## Provided material

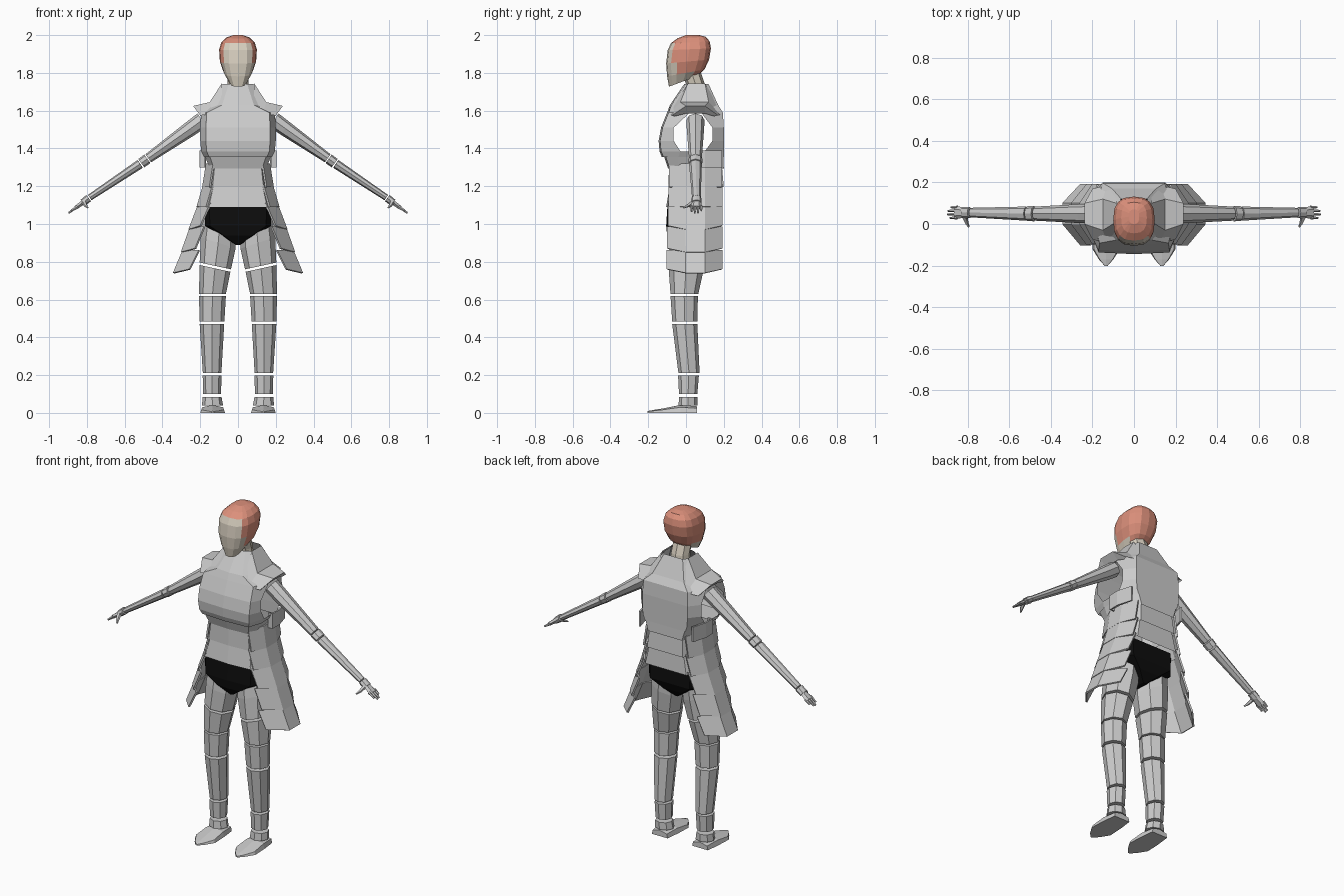
import bpy, bmesh
from math import cos, sin, pi, copysign
from mathutils import Vector


def material(name, rgb):
    m = bpy.data.materials.new(name)
    m.diffuse_color = (*rgb, 1)
    return m


SKIN = material("skin", (0.68, 0.62, 0.52))
HAIR = material("hair", (0.72, 0.28, 0.20))
BLACK = material("black", (0.004, 0.004, 0.004))


def loft(name, rings, closed=True, caps=True, skip=None, mats=(), pick=None,
         mirror=False, thick=0):
    """Skin rings of equal length; skip(row, column) leaves a face out."""
    bm = bmesh.new()
    rows = [[bm.verts.new(p) for p in r] for r in rings]
    n = len(rows[0])
    for i in range(len(rows) - 1):
        for j in range(n if closed else n - 1):
            if skip and skip(i, j):
                continue
            k = (j + 1) % n
            bm.faces.new((rows[i][j], rows[i][k], rows[i + 1][k], rows[i + 1][j]))
    if closed and caps:
        bm.faces.new(rows[0])
        bm.faces.new(rows[-1])
    bmesh.ops.recalc_face_normals(bm, faces=bm.faces)
    if pick:
        for f in bm.faces:
            f.material_index = pick(f.calc_center_median())
    me = bpy.data.meshes.new(name)
    bm.to_mesh(me)
    bm.free()
    ob = bpy.data.objects.new(name, me)
    bpy.context.collection.objects.link(ob)
    for m in mats:
        me.materials.append(m)
    if mirror:
        ob.modifiers.new("mirror", 'MIRROR')
    if thick:
        s = ob.modifiers.new("thickness", 'SOLIDIFY')
        s.thickness, s.offset = thick, 0
    return ob


def oval(z, rx, y0, y1, cx=0, n=8, slope=0, tilt=0, power=1.0):
    """Horizontal ring from y0 to y1; slope/tilt raise z along x/y."""
    pts = []
    for i in range(n):
        a = 2 * pi * i / n
        c = copysign(abs(cos(a)) ** power, cos(a))
        s = copysign(abs(sin(a)) ** power, sin(a))
        pts.append((cx + rx * c, (y0 + y1) / 2 + (y1 - y0) / 2 * s, z + slope * c + tilt * s))
    return pts


def body_ring(z, w, yf, ya, yc, yb, kf=0.85):
    """Ten-point torso ring: front, front side, back side, back."""
    half = [(kf * w, yf + 0.008), (w, ya), (w, yc), (0.75 * w, yb)]
    return ([(0, yf, z)] + [(x, y, z) for x, y in half] + [(0, yb, z)]
            + [(-x, y, z) for x, y in reversed(half)])


def tube(name, stations, n=8):
    """Mirrored limb piece through (centre, radius up, radius y)."""
    axis = (Vector(stations[-1][0]) - Vector(stations[0][0])).normalized()
    side = axis.cross(Vector((0, 0, 1))).normalized()
    up = side.cross(axis)
    rings = [[Vector(c) + side * rs * cos(2 * pi * i / n) + up * ru * sin(2 * pi * i / n)
              for i in range(n)] for c, ru, rs in stations]
    return loft(name, rings, mirror=True)


# Head with hair cap, and neck
head = [(1.755, .045, -.09, .06, .028), (1.80, .075, -.10, .098, .018),
        (1.86, .096, -.105, .122, .01), (1.925, .10, -.097, .132, .005),
        (1.962, .088, -.08, .125, .005), (1.987, .062, -.045, .105, .004),
        (2.0, .025, .0, .07, 0)]
loft("head", [oval(z, w, a, b, n=16, tilt=t, power=.75) for z, w, a, b, t in head],
     mats=(SKIN, HAIR),
     pick=lambda c: int(c.z > 1.952 or (c.y > -.06 and c.z > 1.805 + .2 * max(0, c.y - .03))
                        or (c.y > .03 and c.z > 1.79)))
loft("neck", [oval(1.66, .06, -.0, .11), oval(1.74, .055, -.0, .1), oval(1.80, .055, -.02, .08)],
     mats=(SKIN,))

# Cuirass with open arm holes
torso = [(1.74, .082, -.01, .02, .09, .12, .6), (1.63, .14, -.085, -.03, .13, .17, .6),
         (1.59, .195, -.10, .02, .08, .195), (1.51, .2, -.132, -.065, .14, .2),
         (1.44, .2, -.145, -.065, .14, .2), (1.385, .195, -.14, -.03, .10, .2),
         (1.355, .18, -.128, -.04, .12, .2)]
loft("cuirass", [body_ring(*r) for r in torso], caps=False,
     skip=lambda i, j: i in (2, 3, 4) and j in (2, 7))

# Overlapping waist bands
for name, top, bottom in [
    ("upper_waist_band", (1.37, .18, -.12, -.04, .12, .198), (1.295, .15, -.095, -.04, .14, .2)),
    ("middle_waist_band", (1.31, .145, -.09, -.03, .13, .19), (1.195, .158, -.093, -.03, .13, .2)),
    ("lower_waist_band", (1.21, .15, -.085, -.02, .12, .185), (1.09, .182, -.105, -.03, .13, .193))]:
    loft(name, [body_ring(*top), body_ring(*bottom)], caps=False)

# Side plates fanning outward over the hips
plates = [(1.39, .2, 1.30, .2), (1.32, .165, 1.195, .185), (1.21, .18, 1.09, .215),
          (1.11, .205, .97, .258), (.985, .25, .85, .298), (.86, .29, .74, .34)]
for i, (zt, xt, zb, xb) in enumerate(plates):
    rows = []
    for z, x, drop in ((zt, xt, 0), (zb, xb, .02 if i > 2 else 0)):
        inset = .025 + .012 * i
        front = .04 if i == 0 else -.085 - .003 * i
        rows.append([(x - inset, front, z + drop), (x, max(front, .0), z), (x, .10, z),
                     (x - inset, .19, z + drop)])
    loft(f"hip_plate_{i + 1}", rows, closed=False, mirror=True, thick=.01)

# Shoulder guards
loft("shoulder_guard", [
    [(.085, -.03, 1.68), (.085, .01, 1.745), (.085, .1, 1.745), (.085, .14, 1.68)],
    [(.13, -.09, 1.58), (.15, -.03, 1.645), (.15, .12, 1.645), (.13, .185, 1.58)],
    [(.2, -.075, 1.575), (.238, -.0, 1.625), (.238, .1, 1.625), (.2, .17, 1.575)],
    [(.195, -.06, 1.57), (.2, .0, 1.585), (.2, .1, 1.585), (.195, .15, 1.57)]],
    closed=False, mirror=True)

# Briefs
loft("briefs", [body_ring(*r) for r in [
    (1.10, .178, -.098, -.06, .10, .15), (.99, .175, -.105, -.06, .10, .155),
    (.94, .09, -.10, -.06, .08, .13), (.89, .012, -.07, -.02, .06, .09)]], mats=(BLACK,))

# Leg armour segments: (z, half width, y front, y back, centre x, slope)
legs = {
    "upper_thigh": [(1.02, .085, -.08, .12, .095, .03), (.90, .092, -.09, .115, .105, .03),
                    (.778, .083, -.092, .10, .12, .018)],
    "lower_thigh": [(.765, .082, -.092, .095, .122, .018), (.63, .071, -.082, .065, .135, 0)],
    "knee": [(.62, .071, -.082, .063, .135, 0), (.485, .066, -.073, .06, .138, 0)],
    "shin": [(.47, .065, -.073, .06, .138, 0), (.21, .049, -.04, .072, .137, 0)],
    "ankle": [(.197, .05, -.042, .068, .137, 0), (.10, .047, -.037, .06, .137, 0)],
    "boot_cuff": [(.083, .05, -.036, .06, .137, 0), (.04, .056, -.04, .06, .135, 0)]}
for name, st in legs.items():
    loft(name, [oval(z, w, a, b, cx, slope=s) for z, w, a, b, cx, s in st], mirror=True)

# Pointed feet: cross-sections from heel to toe
foot = [(.058, .052, .035), (-.03, .062, .042), (-.12, .066, .024), (-.17, .035, .016),
        (-.203, .006, .01)]
loft("foot", [[(.134 - w, y, 0), (.134 - w * .9, y, h * .7), (.134, y, h),
               (.134 + w * .9, y, h * .7), (.134 + w, y, 0)] for y, w, h in foot], mirror=True)

# Arms
tube("upper_arm", [((.19, .05, 1.55), .043, .048), ((.25, .05, 1.506), .041, .046),
                   ((.475, .05, 1.348), .026, .034)])
tube("elbow", [((.48, .05, 1.345), .028, .037), ((.512, .05, 1.322), .027, .036)])
tube("forearm", [((.518, .05, 1.318), .025, .034), ((.785, .055, 1.14), .017, .023)])
tube("wrist_cuff", [((.79, .055, 1.137), .021, .027), ((.822, .055, 1.113), .019, .028)])

# Hands
tube("palm", [((.815, .055, 1.118), .014, .024), ((.86, .055, 1.086), .012, .032)], 6)
for i in range(4):
    y = .03 + .017 * i
    end = (.885, .897, .895, .88)[i]
    tube(f"finger_{i + 1}", [((.85, y, 1.093), .009, .0085),
                             ((end, y, 1.093 - (end - .85) * .74), .005, .005)], 5)
tube("thumb", [((.815, .035, 1.115), .011, .014), ((.805, .005, 1.095), .008, .009),
               ((.795, -.014, 1.086), .004, .005)], 5)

## Exercise brief
Using the material above, copy every line in which the string "tube" occurs.

## Exercise answer
def tube(name, stations, n=8):
tube("upper_arm", [((.19, .05, 1.55), .043, .048), ((.25, .05, 1.506), .041, .046),
tube("elbow", [((.48, .05, 1.345), .028, .037), ((.512, .05, 1.322), .027, .036)])
tube("forearm", [((.518, .05, 1.318), .025, .034), ((.785, .055, 1.14), .017, .023)])
tube("wrist_cuff", [((.79, .055, 1.137), .021, .027), ((.822, .055, 1.113), .019, .028)])
tube("palm", [((.815, .055, 1.118), .014, .024), ((.86, .055, 1.086), .012, .032)], 6)
    tube(f"finger_{i + 1}", [((.85, y, 1.093), .009, .0085),
tube("thumb", [((.815, .035, 1.115), .011, .014), ((.805, .005, 1.095), .008, .009),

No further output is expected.